- Opening Delimiter -

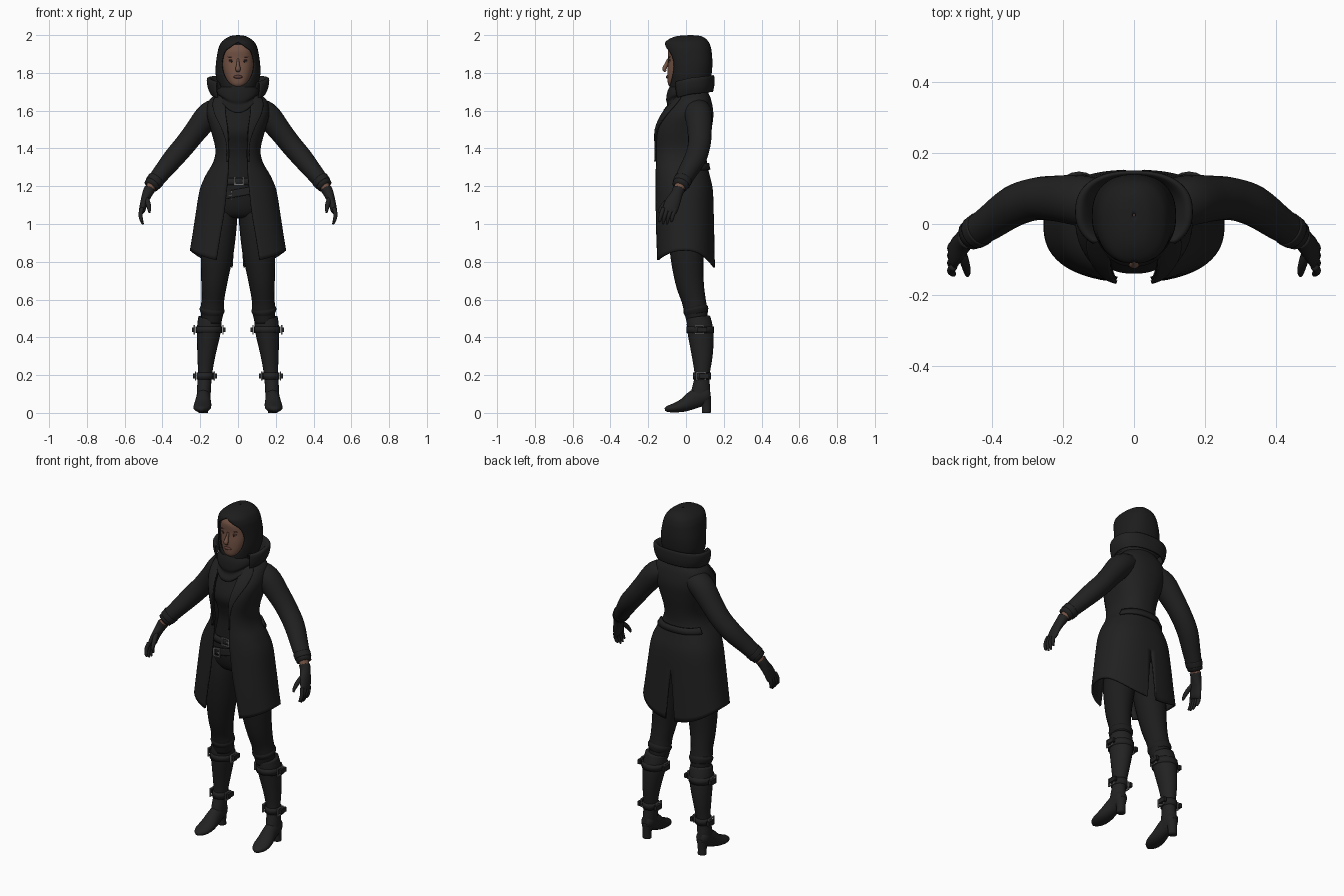
import bpy, bmesh, math
from mathutils import Vector, Matrix

cube = bpy.data.objects.get("Cube")
if cube:
    bpy.data.objects.remove(cube)


def material(name, r, g, b):
    m = bpy.data.materials.new(name)
    m.use_nodes = True
    m.diffuse_color = (r, g, b, 1)
    m.node_tree.nodes["Principled BSDF"].inputs["Base Color"].default_value = (r, g, b, 1)
    return m


COAT = material("charcoal cloth", .015, .015, .015)
CLOTH = material("black cloth", .012, .012, .012)
LEATHER = material("black leather", .016, .016, .016)
SKIN = material("brown skin", .17, .085, .058)
LIPS = material("dark lips", .11, .045, .038)
EYES = material("eye white", .22, .2, .18)
METAL = material("grey metal", .16, .16, .16)


def finish(name, bm, mat, mirror=True, smooth=True, thick=0):
    me = bpy.data.meshes.new(name)
    bm.to_mesh(me)
    bm.free()
    me.materials.append(mat)
    if smooth:
        me.shade_smooth()
    ob = bpy.data.objects.new(name, me)
    bpy.context.collection.objects.link(ob)
    if mirror:
        ob.modifiers.new("Mirror", "MIRROR").merge_threshold = .002
    if thick:
        mod = ob.modifiers.new("Thickness", "SOLIDIFY")
        mod.thickness = thick
    return ob


def spline(rows, s):
    """Smooth interpolation through a list of equal-length rows."""
    n = len(rows)
    i = max(0, min(int(s), n - 2))
    t = s - i
    pick = [rows[max(0, min(n - 1, i + k))] for k in (-1, 0, 1, 2)]
    return [b + .5 * t * (c - a + t * (2*a - 5*b + 4*c - d + t * (3*(b - c) + d - a)))
            for a, b, c, d in zip(*pick)]


def surf(rows, s, a, off=0):
    """Point on a half body; rows hold height, half width, front, back, front gap."""
    z, rx, f, b, g = spline(rows, s)
    p = .85
    rx += off
    th0 = math.asin(max(0, min(1, g / rx)) ** (1 / p))
    th = th0 + (math.pi - th0) * a
    c = math.cos(th)
    x = rx * max(0, math.sin(th)) ** p
    y = (f + b) / 2 - ((b - f) / 2 + off) * math.copysign(abs(c) ** p, c)
    return Vector((x if x > .001 else 0, y, z)), c


def shell(name, rows, mat, shape=None, a0=0, a1=1, s0=0, s1=None, off=0, thick=0, nu=24, per=4):
    """Mirrored garment surface; shape may move each point."""
    s1 = len(rows) - 1 if s1 is None else s1
    nv = max(2, int((s1 - s0) * per))
    bm = bmesh.new()
    grid = []
    for j in range(nv + 1):
        s = s0 + (s1 - s0) * j / nv
        hi = a1(j / nv) if callable(a1) else a1
        line = []
        for i in range(nu + 1):
            co, c = surf(rows, s, a0 + (hi - a0) * i / nu, off)
            if shape:
                shape(co, c)
            line.append(bm.verts.new(co))
        grid.append(line)
    for p, q in zip(grid, grid[1:]):
        for i in range(nu):
            bm.faces.new((p[i], q[i], q[i + 1], p[i + 1]))
    return finish(name, bm, mat, thick=thick)


def tube(name, pts, mat, ref=(0, 1, 0), mirror=True, per=4, seg=20):
    """Elliptical limb through points of x, y, z, side radius, depth radius."""
    bm = bmesh.new()
    steps = (len(pts) - 1) * per
    path = [spline(pts, k / per) for k in range(steps + 1)]
    rings = []
    for k, p in enumerate(path):
        t = (Vector(path[min(k + 1, steps)][:3]) - Vector(path[max(k - 1, 0)][:3])).normalized()
        side = Vector(ref).cross(t).normalized()
        up = t.cross(side)
        ang = [math.tau * i / seg for i in range(seg)]
        rings.append([bm.verts.new(Vector(p[:3]) + side * p[3] * math.cos(w) + up * p[4] * math.sin(w))
                      for w in ang])
    for p, q in zip(rings, rings[1:]):
        for i in range(seg):
            bm.faces.new((p[i - 1], p[i], q[i], q[i - 1]))
    bm.faces.new(rings[0][::-1])
    bm.faces.new(rings[-1])
    bmesh.ops.recalc_face_normals(bm, faces=bm.faces[:])
    return finish(name, bm, mat, mirror)


def blob(name, at, size, mat, mirror=True):
    bm = bmesh.new()
    bmesh.ops.create_uvsphere(bm, u_segments=16, v_segments=10, radius=1,
                              matrix=Matrix.Translation(at) @ Matrix.Diagonal((*size, 1)))
    return finish(name, bm, mat, mirror)


def boxes(name, at, parts, mat, turn=0, mirror=True):
    """Boxes given as centre and size, turned about the vertical at one place."""
    bm = bmesh.new()
    for c, d in parts:
        bmesh.ops.create_cube(bm, size=1, matrix=Matrix.Translation(at) @ Matrix.Rotation(turn, 4, "Z")
                              @ Matrix.Translation(c) @ Matrix.Diagonal((*d, 1)))
    return finish(name, bm, mat, mirror, smooth=False)


def buckle(name, at, w, h, turn=0, mirror=True):
    bar = .007
    parts = [((sx * w / 2, 0, 0), (bar, bar, h)) for sx in (-1, 1)]
    parts += [((0, 0, sz * h / 2), (w + bar, bar, bar)) for sz in (-1, 1)]
    parts.append(((w / 4, 0, 0), (w / 2, bar, bar)))
    return boxes(name, at, parts, METAL, turn, mirror)


# Long open coat with dipping hem and a back vent
coat_rows = [(1.73, .07, -.03, .10, .05), (1.69, .115, -.045, .12, .062), (1.65, .155, -.075, .135, .068),
             (1.58, .165, -.13, .145, .065), (1.5, .145, -.163, .135, .055), (1.4, .12, -.165, .115, .05),
             (1.33, .13, -.165, .11, .05), (1.26, .17, -.165, .125, .053), (1.18, .203, -.165, .142, .06),
             (1.05, .225, -.165, .147, .075), (.95, .24, -.165, .15, .095), (.86, .255, -.163, .153, .115)]


def coat_hem(co, c):
    w = max(0, min(1, (1.06 - co.z) / .2))
    if c < 0:
        co.x = max(co.x, .03 * w)
    co.z -= w * w * c * c * (.06 if c > 0 else .09)


shell("coat", coat_rows, COAT, coat_hem, thick=.009, nu=32)
shell("lapel", coat_rows, COAT, s0=1.2, s1=6, off=.009, thick=.008, nu=8,
      a1=lambda v: .03 + .2 * math.sin(math.pi * min(1, v + .25)) ** .8 * (1 - v))
shell("waist_back_strap", coat_rows, COAT, a0=.62, s0=6.1, s1=6.6, off=.012, thick=.012)
collar_rows = [(1.70, .095, -.05, .11, .075), (1.745, .115, -.055, .125, .085), (1.785, .145, -.07, .14, .1),
               (1.78, .165, -.08, .15, .115), (1.735, .16, -.08, .15, .115), (1.70, .145, -.075, .143, .11)]


def collar_slope(co, c):
    co.z -= .04 * max(0, c) + .012 * (1 - abs(c))


shell("coat_collar", collar_rows, COAT, collar_slope, thick=.008)

# Sleeves, wrists and gloves
tube("sleeve", [(.08, .05, 1.615, .055, .07), (.15, .065, 1.58, .068, .072), (.225, .072, 1.49, .06, .064),
                (.28, .07, 1.42, .057, .06), (.34, .05, 1.35, .055, .058), (.405, .005, 1.27, .047, .05),
                (.462, -.033, 1.2, .04, .042)], COAT)
tube("cuff_strap", [(.433, -.014, 1.236, .047, .049), (.45, -.025, 1.215, .045, .047)], COAT)
tube("wrist", [(.45, -.025, 1.215, .027, .03), (.478, -.045, 1.165, .024, .028)], SKIN)
tube("glove_palm", [(.468, -.038, 1.185, .03, .033), (.48, -.048, 1.16, .027, .031),
                    (.497, -.07, 1.115, .02, .04), (.507, -.085, 1.075, .017, .04),
                    (.51, -.09, 1.06, .01, .034)], LEATHER)
for i, tip in enumerate((1.015, 1.0, .998, 1.015)):
    y = -.119 + .021 * i
    tube("glove_finger", [(.508, y, 1.085, .011, .012), (.516, y - .012, 1.05, .011, .011),
                          (.511, y - .02, 1.02, .009, .009), (.503, y - .024, tip, .005, .005)],
         LEATHER, seg=10)
tube("glove_thumb", [(.488, -.075, 1.14, .014, .014), (.476, -.11, 1.11, .013, .013),
                     (.47, -.135, 1.08, .01, .01), (.469, -.145, 1.06, .005, .005)], LEATHER, seg=10)

# Shirt, hips and belts
body_rows = [(1.7, .06, -.04, .06, 0), (1.6, .12, -.09, .12, 0), (1.5, .125, -.14, .11, 0),
             (1.42, .1, -.12, .09, 0), (1.34, .1, -.105, .09, 0), (1.2, .13, -.115, .11, 0),
             (1.1, .14, -.11, .12, 0), (1.04, .11, -.08, .1, 0), (1.03, .01, -.02, .03, 0)]
shell("shirt", body_rows, CLOTH, s1=5)
shell("trouser_hips", body_rows, CLOTH, s0=5)
shell("upper_belt", body_rows, LEATHER, s0=4.68, s1=4.95, off=.008, thick=.008)
low = shell("lower_belt", [(.02, .145, -.124, .125, 0), (-.02, .15, -.124, .13, 0)], LEATHER, thick=.008)
low.location.z = 1.165
low.rotation_euler.y = -.18
buckle("upper_belt_buckle", (.005, -.126, 1.228), .045, .042, mirror=False)
buckle("lower_belt_buckle", (-.052, -.127, 1.152), .035, .045, mirror=False)

# Head and face
head_rows = [(1.715, .02, -.065, -.01, 0), (1.735, .046, -.092, .03, 0), (1.77, .066, -.098, .05, 0),
             (1.82, .08, -.098, .07, 0), (1.87, .085, -.094, .08, 0), (1.92, .08, -.096, .08, 0),
             (1.95, .06, -.08, .07, 0)]
shell("head", head_rows[::-1], SKIN)
tube("nose", [(0, -.092, 1.872, .006, .008), (0, -.104, 1.845, .008, .01), (0, -.115, 1.82, .014, .011),
              (0, -.106, 1.808, .009, .006)], SKIN, mirror=False)
blob("lips", (0, -.097, 1.779), (.024, .009, .009), LIPS, False)
blob("eye", (.034, -.085, 1.86), (.013, .006, .005), EYES)
blob("iris", (.034, -.09, 1.86), (.005, .003, .005), CLOTH)
blob("eyelid", (.034, -.084, 1.867), (.017, .008, .005), LIPS)
blob("eyebrow", (.036, -.086, 1.885), (.02, .006, .003), LIPS)

# Hood with face opening, and draped scarf
hood_rows = [(2.0, .004, .02, .03, 0), (1.993, .045, -.055, .085, 0), (1.968, .083, -.105, .117, 0),
             (1.94, .1, -.112, .13, .035), (1.91, .108, -.108, .136, .072), (1.85, .117, -.095, .14, .087),
             (1.79, .118, -.09, .135, .076), (1.745, .108, -.088, .125, .045), (1.72, .098, -.088, .12, 0),
             (1.67, .085, -.085, .11, 0)]
shell("hood", hood_rows, CLOTH, thick=.008)


def scarf_point(co, c):
    co.z -= .05 * max(0, c) ** 3 * min(1, max(0, (1.73 - co.z) / .06))


shell("scarf", [(1.735, .085, -.08, .1, 0), (1.715, .108, -.098, .115, 0), (1.69, .112, -.105, .12, 0),
                (1.675, .098, -.1, .112, 0), (1.655, .104, -.118, .118, 0), (1.64, .095, -.12, .112, 0)],
      CLOTH, scarf_point, thick=.008)

# Legs and heeled boots
tube("trouser_leg", [(.07, .01, 1.13, .07, .09), (.088, .005, 1.0, .082, .1), (.11, .005, .85, .086, .09),
                     (.125, .018, .7, .07, .076), (.133, .04, .6, .06, .064), (.136, .05, .55, .062, .062),
                     (.14, .06, .48, .052, .055)], CLOTH)
tube("knee_fold", [(.135, .047, .565, .055, .058), (.137, .052, .545, .067, .067),
                   (.14, .058, .52, .056, .06)], CLOTH)
tube("boot_shaft", [(.148, .066, .505, .062, .062), (.152, .072, .46, .064, .068), (.158, .08, .4, .06, .067),
                    (.168, .086, .3, .047, .055), (.175, .085, .2, .037, .04), (.18, .08, .13, .037, .048),
                    (.182, .075, .08, .036, .055)], LEATHER)
tube("boot_foot", [(.182, .128, .1, .024, .026), (.182, .105, .095, .036, .045), (.183, .05, .075, .038, .05),
                   (.187, -.01, .042, .046, .036), (.191, -.06, .027, .045, .025),
                   (.193, -.095, .021, .03, .017), (.193, -.112, .018, .01, .008)], LEATHER, ref=(0, 0, 1))
tube("boot_heel", [(.182, .1, .085, .034, .034), (.183, .107, .04, .025, .025),
                   (.183, .108, 0, .025, .023)], LEATHER)
for z, cx, cy, r in ((.44, .155, .075, .07), (.195, .175, .085, .044)):
    tube("boot_strap", [(cx, cy, z + .018, r, r + .003), (cx, cy, z - .018, r, r + .003)], LEATHER, per=1)
    for sx in (-1, 1):
        x = cx + sx * (r + .006)
        buckle("boot_buckle", (x, cy - .005, z), .045, .042, math.pi / 2)
        boxes("strap_tail", (x, cy + .012, z), [((sx * .005, 0, 0), (.016, .05, .025))], LEATHER)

- Closing Delimiter -

- _Required work_: Emit the lines of the material exactly, from its first line to the line containing "return Vector((x if", inclusive; leave every picture out.

- _Solution for this exercise_:
import bpy, bmesh, math
from mathutils import Vector, Matrix

cube = bpy.data.objects.get("Cube")
if cube:
    bpy.data.objects.remove(cube)


def material(name, r, g, b):
    m = bpy.data.materials.new(name)
    m.use_nodes = True
    m.diffuse_color = (r, g, b, 1)
    m.node_tree.nodes["Principled BSDF"].inputs["Base Color"].default_value = (r, g, b, 1)
    return m


COAT = material("charcoal cloth", .015, .015, .015)
CLOTH = material("black cloth", .012, .012, .012)
LEATHER = material("black leather", .016, .016, .016)
SKIN = material("brown skin", .17, .085, .058)
LIPS = material("dark lips", .11, .045, .038)
EYES = material("eye white", .22, .2, .18)
METAL = material("grey metal", .16, .16, .16)


def finish(name, bm, mat, mirror=True, smooth=True, thick=0):
    me = bpy.data.meshes.new(name)
    bm.to_mesh(me)
    bm.free()
    me.materials.append(mat)
    if smooth:
        me.shade_smooth()
    ob = bpy.data.objects.new(name, me)
    bpy.context.collection.objects.link(ob)
    if mirror:
        ob.modifiers.new("Mirror", "MIRROR").merge_threshold = .002
    if thick:
        mod = ob.modifiers.new("Thickness", "SOLIDIFY")
        mod.thickness = thick
    return ob


def spline(rows, s):
    """Smooth interpolation through a list of equal-length rows."""
    n = len(rows)
    i = max(0, min(int(s), n - 2))
    t = s - i
    pick = [rows[max(0, min(n - 1, i + k))] for k in (-1, 0, 1, 2)]
    return [b + .5 * t * (c - a + t * (2*a - 5*b + 4*c - d + t * (3*(b - c) + d - a)))
            for a, b, c, d in zip(*pick)]


def surf(rows, s, a, off=0):
    """Point on a half body; rows hold height, half width, front, back, front gap."""
    z, rx, f, b, g = spline(rows, s)
    p = .85
    rx += off
    th0 = math.asin(max(0, min(1, g / rx)) ** (1 / p))
    th = th0 + (math.pi - th0) * a
    c = math.cos(th)
    x = rx * max(0, math.sin(th)) ** p
    y = (f + b) / 2 - ((b - f) / 2 + off) * math.copysign(abs(c) ** p, c)
    return Vector((x if x > .001 else 0, y, z)), c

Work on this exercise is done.